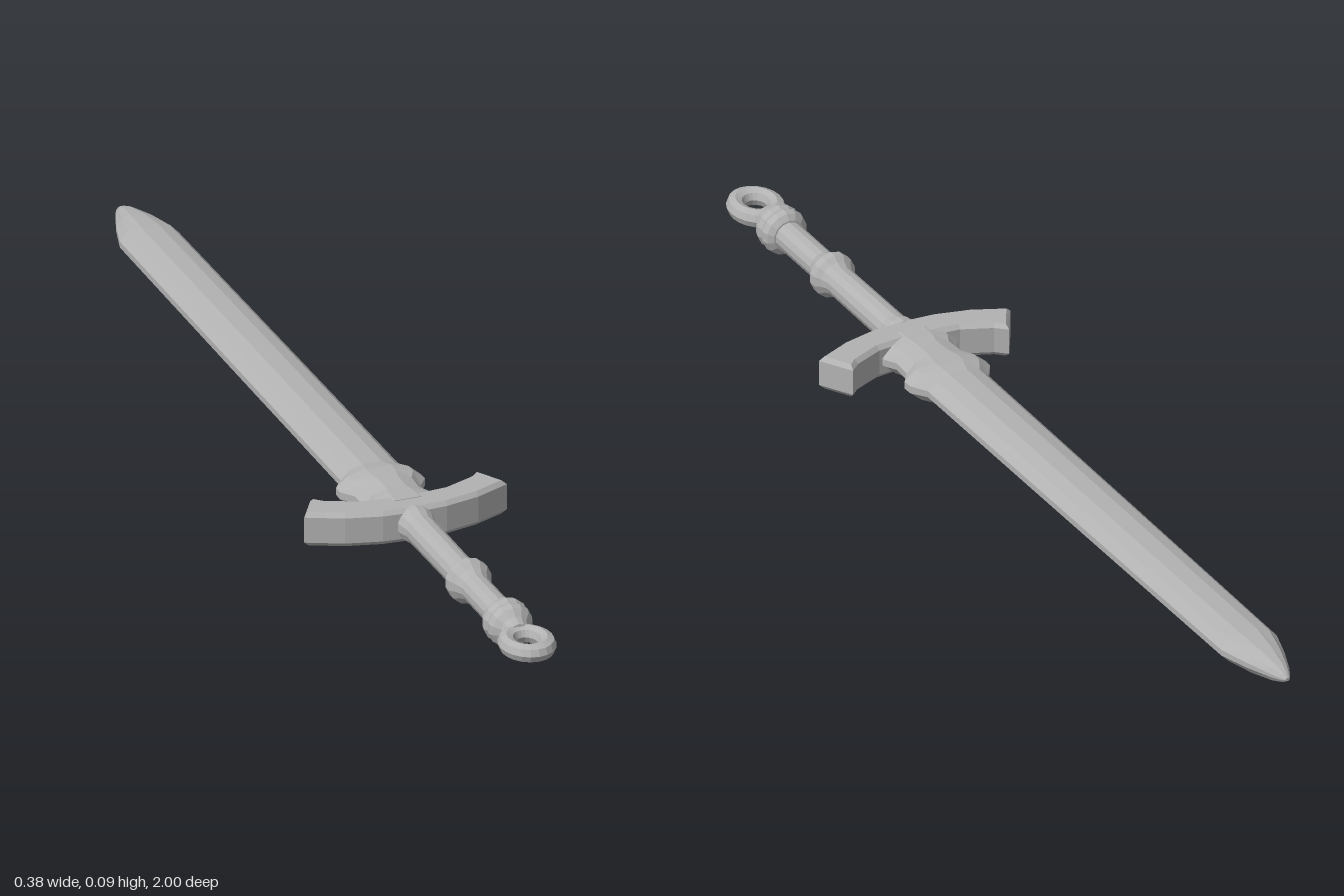
import * as THREE from 'three';

const steel = new THREE.MeshStandardMaterial({ color: 0xb2b2b2 });
steel.name = 'steelGrey';
steel.flatShading = true;
const MID = 0.045; // height of the sword's long axis

function addMesh(group, name, geometry) {
  const mesh = new THREE.Mesh(geometry, steel);
  mesh.name = name;
  group.add(mesh);
  return mesh;
}

// Skin a closed outline along z; sections are [z, half width, half thickness], from +z to -z
function loft(outline, sections) {
  const n = outline.length, pos = [], idx = [];
  for (const [z, w, t] of sections)
    for (const [x, y] of outline) pos.push(x * w, MID + y * t, z);
  for (let i = 0; i < sections.length - 1; i++)
    for (let j = 0; j < n; j++) {
      const a = i * n + j, b = i * n + (j + 1) % n;
      idx.push(a, a + n, b + n, a, b + n, b);
    }
  const last = (sections.length - 1) * n;
  for (let j = 1; j < n - 1; j++) {
    idx.push(0, j, j + 1);
    idx.push(last, last + j + 1, last + j);
  }
  const g = new THREE.BufferGeometry();
  g.setAttribute('position', new THREE.Float32BufferAttribute(pos, 3));
  g.setIndex(idx);
  g.computeVertexNormals();
  return g;
}

// Turned part along z; profile is [radius, z]
function turned(profile, sides = 14) {
  const g = new THREE.LatheGeometry(profile.map(([r, z]) => new THREE.Vector2(r, z)), sides);
  g.rotateX(Math.PI / 2);
  g.translate(0, MID, 0);
  return g;
}

export function createModel() {
  const sword = new THREE.Group();
  sword.name = 'sword';

  // Blade: broad flat middle with bevelled cutting edges
  const lens = [[1, -0.2], [1, 0.2], [0.72, 0.75], [0.3, 1], [-0.3, 1], [-0.72, 0.75],
    [-1, 0.2], [-1, -0.2], [-0.72, -0.75], [-0.3, -1], [0.3, -1], [0.72, -0.75]];
  addMesh(sword, 'blade', loft(lens, [
    [0.36, 0.058, 0.029], [0.2, 0.06, 0.029], [-0.3, 0.058, 0.029], [-0.86, 0.055, 0.028],
    [-0.92, 0.038, 0.024], [-0.97, 0.02, 0.016], [-0.99, 0.011, 0.009], [-1, 0.004, 0.003],
  ]));

  // Flared block where the blade meets the guard
  addMesh(sword, 'bladeCollar', loft(lens, [
    [0.37, 0.078, 0.033], [0.335, 0.072, 0.033], [0.315, 0.06, 0.032], [0.275, 0.062, 0.033],
    [0.25, 0.08, 0.034], [0.23, 0.079, 0.034], [0.205, 0.062, 0.03], [0.19, 0.05, 0.027],
  ]));

  // Curved crossguard, drawn as a mirrored outline with y = -z
  const half = [[0, 0.41], [0.06, 0.406], [0.125, 0.39], [0.19, 0.36], [0.155, 0.3],
    [0.135, 0.318], [0.08, 0.342], [0, 0.35]];
  const inner = half.slice(1, -1).reverse().map(([x, z]) => [-x, z]);
  const guardShape = new THREE.Shape([...half, ...inner].map(([x, z]) => new THREE.Vector2(x, -z)));
  const guard = new THREE.ExtrudeGeometry(guardShape, {
    depth: 0.048, bevelEnabled: true, bevelThickness: 0.008, bevelSize: 0.007,
    bevelOffset: -0.007, bevelSegments: 1,
  });
  guard.rotateX(-Math.PI / 2);
  guard.translate(0, 0.021, 0);
  addMesh(sword, 'crossguard', guard);

  // Grip with a raised band half way
  addMesh(sword, 'grip', turned([
    [0, 0.38], [0.034, 0.4], [0.034, 0.415], [0.029, 0.435], [0.028, 0.63], [0.033, 0.642],
    [0.041, 0.652], [0.041, 0.668], [0.033, 0.68], [0.027, 0.695], [0.027, 0.83], [0, 0.83],
  ]));

  // Pommel: double collar tapering into the ring
  addMesh(sword, 'pommel', turned([
    [0, 0.815], [0.03, 0.818], [0.04, 0.826], [0.043, 0.838], [0.039, 0.848], [0.042, 0.858],
    [0.038, 0.87], [0.027, 0.882], [0.02, 0.9], [0, 0.903],
  ]));

  // Oval hanging ring lying flat
  const ring = new THREE.TorusGeometry(0.035, 0.0155, 8, 20);
  ring.rotateX(Math.PI / 2);
  ring.scale(1, 1.08, 1.22);
  ring.translate(0, MID, 0.938);
  addMesh(sword, 'pommelRing', ring);

  return sword;
}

┄┄┄┄┄┄┄┄┄┄

= PROBLEM DESCRIPTION =
Using the material above, extract the line that contains "addMesh(sword, 'crossguard', guard);" and every line after it, exactly as given; stop at the last line.

= SOLVED PROBLEM =
  addMesh(sword, 'crossguard', guard);

  // Grip with a raised band half way
  addMesh(sword, 'grip', turned([
    [0, 0.38], [0.034, 0.4], [0.034, 0.415], [0.029, 0.435], [0.028, 0.63], [0.033, 0.642],
    [0.041, 0.652], [0.041, 0.668], [0.033, 0.68], [0.027, 0.695], [0.027, 0.83], [0, 0.83],
  ]));

  // Pommel: double collar tapering into the ring
  addMesh(sword, 'pommel', turned([
    [0, 0.815], [0.03, 0.818], [0.04, 0.826], [0.043, 0.838], [0.039, 0.848], [0.042, 0.858],
    [0.038, 0.87], [0.027, 0.882], [0.02, 0.9], [0, 0.903],
  ]));

  // Oval hanging ring lying flat
  const ring = new THREE.TorusGeometry(0.035, 0.0155, 8, 20);
  ring.rotateX(Math.PI / 2);
  ring.scale(1, 1.08, 1.22);
  ring.translate(0, MID, 0.938);
  addMesh(sword, 'pommelRing', ring);

  return sword;
}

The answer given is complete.